Climate change is a reality, and it will be, according to the scientists, significantly worse for the Mediterranean region. How is this affecting farming in the Region?
Its impacts could vary in intensity from one area to another. We are seeing the increase in frequency of droughts and high rates of evapotranspiration in the ecosystems, along with greater amounts of much more extreme rainfall: last March there was the most rainfall from the historical series in the Southeast of Spain! We must strengthen the water storage and distribution network in the South East and throughout Spain, interconnecting basins, purifying much more water in the cities and completing this with green solutions.
The rise in temperatures will affect the development and yield of vegetable productions, a greater incidence of some diseases and pests, as well as a lack of hours of cold in woody crops.

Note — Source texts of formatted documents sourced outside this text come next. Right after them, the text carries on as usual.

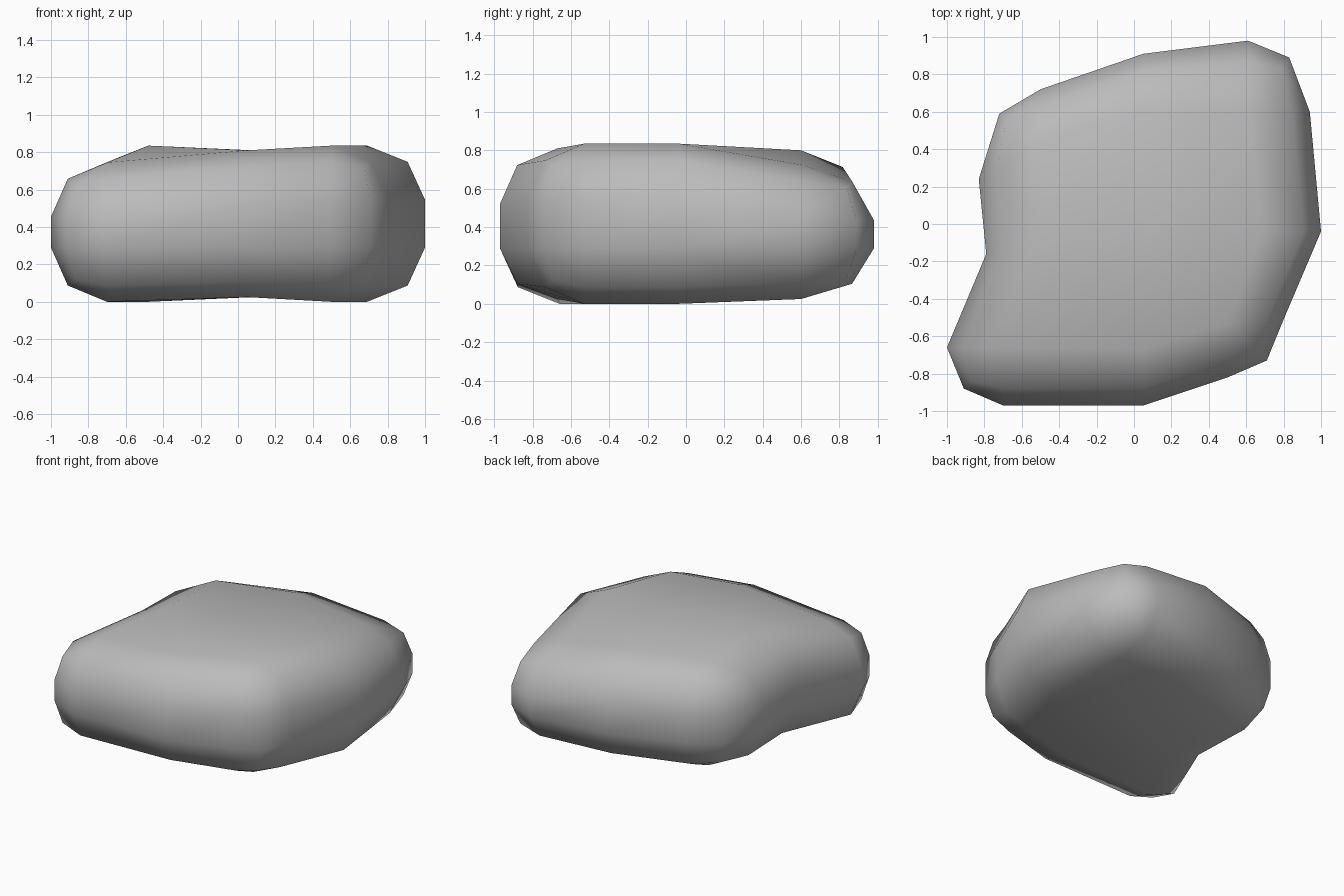
import bpy, bmesh

if "Cube" in bpy.data.objects:
    bpy.data.objects.remove(bpy.data.objects["Cube"], do_unlink=True)

# Each sector, anticlockwise: inner point, bottom height, top height, outer rim points
sectors = [
    ((-0.70, -0.66), 0.00, 0.745, [(-1.0, -0.66), (-0.91, -0.88), (-0.70, -0.97)]),
    ((0.05, -0.67), 0.025, 0.81, [(0.05, -0.97)]),
    ((0.50, -0.53), 0.00, 0.835, [(0.50, -0.82), (0.71, -0.73), (0.80, -0.51)]),
    ((0.69, -0.04), 0.00, 0.835, [(1.0, -0.04)]),
    ((0.62, 0.60), 0.025, 0.725, [(0.94, 0.60), (0.83, 0.89), (0.61, 0.98)]),
    ((0.05, 0.60), 0.025, 0.80, [(0.05, 0.91)]),
    ((-0.50, 0.45), 0.02, 0.80, [(-0.50, 0.72), (-0.72, 0.59), (-0.83, 0.24)]),
    ((-0.48, -0.12), 0.00, 0.835, [(-0.79, -0.16)]),
]
ROUND = 0.29      # height of the rounded rim
bm = bmesh.new()


def make_half(top):
    """Rounded half of the stone; returns its rim at the start of the side wall."""
    rim, mid, inner = [], [], []
    for (cx, cy), low, high, outer in sectors:
        z = high if top else low
        wall = high - ROUND if top else ROUND
        centre = bm.verts.new((cx, cy, z))
        for i, (x, y) in enumerate(outer):
            diagonal = len(outer) == 3 and i == 1
            reach, lift = (0.82, 0.58) if diagonal else (0.7, 0.7)
            rim.append(bm.verts.new((x, y, wall)))
            mid.append(bm.verts.new((cx + (x - cx) * reach, cy + (y - cy) * reach,
                                     wall + (z - wall) * lift)))
            inner.append(centre)
    n = len(rim)
    for i in range(n):
        j = (i + 1) % n
        bm.faces.new((rim[i], rim[j], mid[j], mid[i]))
        if inner[i] is inner[j]:
            bm.faces.new((mid[i], mid[j], inner[i]))
        else:
            bm.faces.new((mid[i], mid[j], inner[j], inner[i]))
    # Broad cap of four quads
    ring = list(dict.fromkeys(inner))
    hub = bm.verts.new((0.08, -0.06, 0.81 if top else 0.025))
    for i in range(0, 8, 2):
        bm.faces.new((ring[i - 1], ring[i], ring[i + 1], hub))
    return rim


lower, upper = make_half(False), make_half(True)

# Side wall
for i in range(len(lower)):
    j = (i + 1) % len(lower)
    bm.faces.new((lower[i], lower[j], upper[j], upper[i]))

bmesh.ops.recalc_face_normals(bm, faces=bm.faces)
for face in bm.faces:
    face.smooth = True

mesh = bpy.data.meshes.new("stone")
bm.to_mesh(mesh)
bm.free()
stone = bpy.data.objects.new("stone", mesh)
bpy.context.collection.objects.link(stone)

# Stone grey
grey = bpy.data.materials.new("stone grey")
grey.use_nodes = True
colour = (0.5, 0.5, 0.5, 1.0)
grey.diffuse_color = colour
grey.node_tree.nodes["Principled BSDF"].inputs["Base Color"].default_value = colour
mesh.materials.append(grey)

In general, it will be more complicated to maintain the current quality and quantity of productions. Our challenge, and everyone else’s, is to manage this with the minimum impact on the climate.
What practices are being carried out on this aspect?
We are working side by side with the seed companies and the research centres on plant genomes to develop fruit and vegetable varieties that are tolerant to drought, while resistant to pests and diseases. We have extended the application of green fertilisation, which reduces the mineral nitrogen content in the next crop by 20-25% and therefore, decreases the emissions to the atmosphere.
We are seriously committed to the energy efficiency of our production systems. The energy that we use is a green, clean energy, to contribute to the decrease in the Greenhouse Effect Gases emitted by our activity.
We are also leading innovation projects such as NUVES (Nutrición Vegetal Sostenible/Sustainable Vegetable Nutrition), where we are testing out a fertilisation protocol that is low in nitrogen while maintaining soil fertility, which reduces the carbon footprint of the crops.
Conservation and biodiversity are two concepts that go hand in hand. Are there any initiatives in this area?
Of course. You will find that our companies have planted hedges on the embankments of the reservoirs and hedgerows along the edges of the crop farms, in order to prevent soil erosion and to be used as shelter for pollinator and beneficial insects.
In open air crops, such as watermelons and melons, farmers use reservoir plants to attract beneficial insects that are the natural enemies of the bad bugs, fighting in a biological way. In order to protect the native fauna, such as birds and other species, they have created ponds and structures using stones that shelter the region’s biodiversity.
Leaving a smaller plastic footprint for the planet is essential today. What is Proexport doing on this subject?
We are working with a group of member companies on two innovation projects. One is the ACBD project (Acolchados Biodegradables/Biodegradable Padding) that seeks to speed up the breaking down of the bioplastics used for padding the crops in different conditions and production areas in the Region of Murcia, by using a combination of cultural techniques. And ACBD+, the second phase of the previous project, which is carrying out trials to achieve this by using native micro-organisms.
With biodegradable padding, we save water and prevent weeds from growing without using chemicals.
With so much ‘revolution’, sustainability for farmers must also be economic. Can this be achieved in an inflationist context with a very concerning rise in inputs, where it seems that only the production is taking on these costs?
It is very complicated, but sustainability does not take crises into account. It is better to embrace it and move forward, slowly but surely. The future of the agricultural sector, at least in the western world, is linked to innovative, sustainable farming, without giving up the quality. The companies that take on a leading role in both questions will succeed in the future and this is the reason we are taking it so seriously.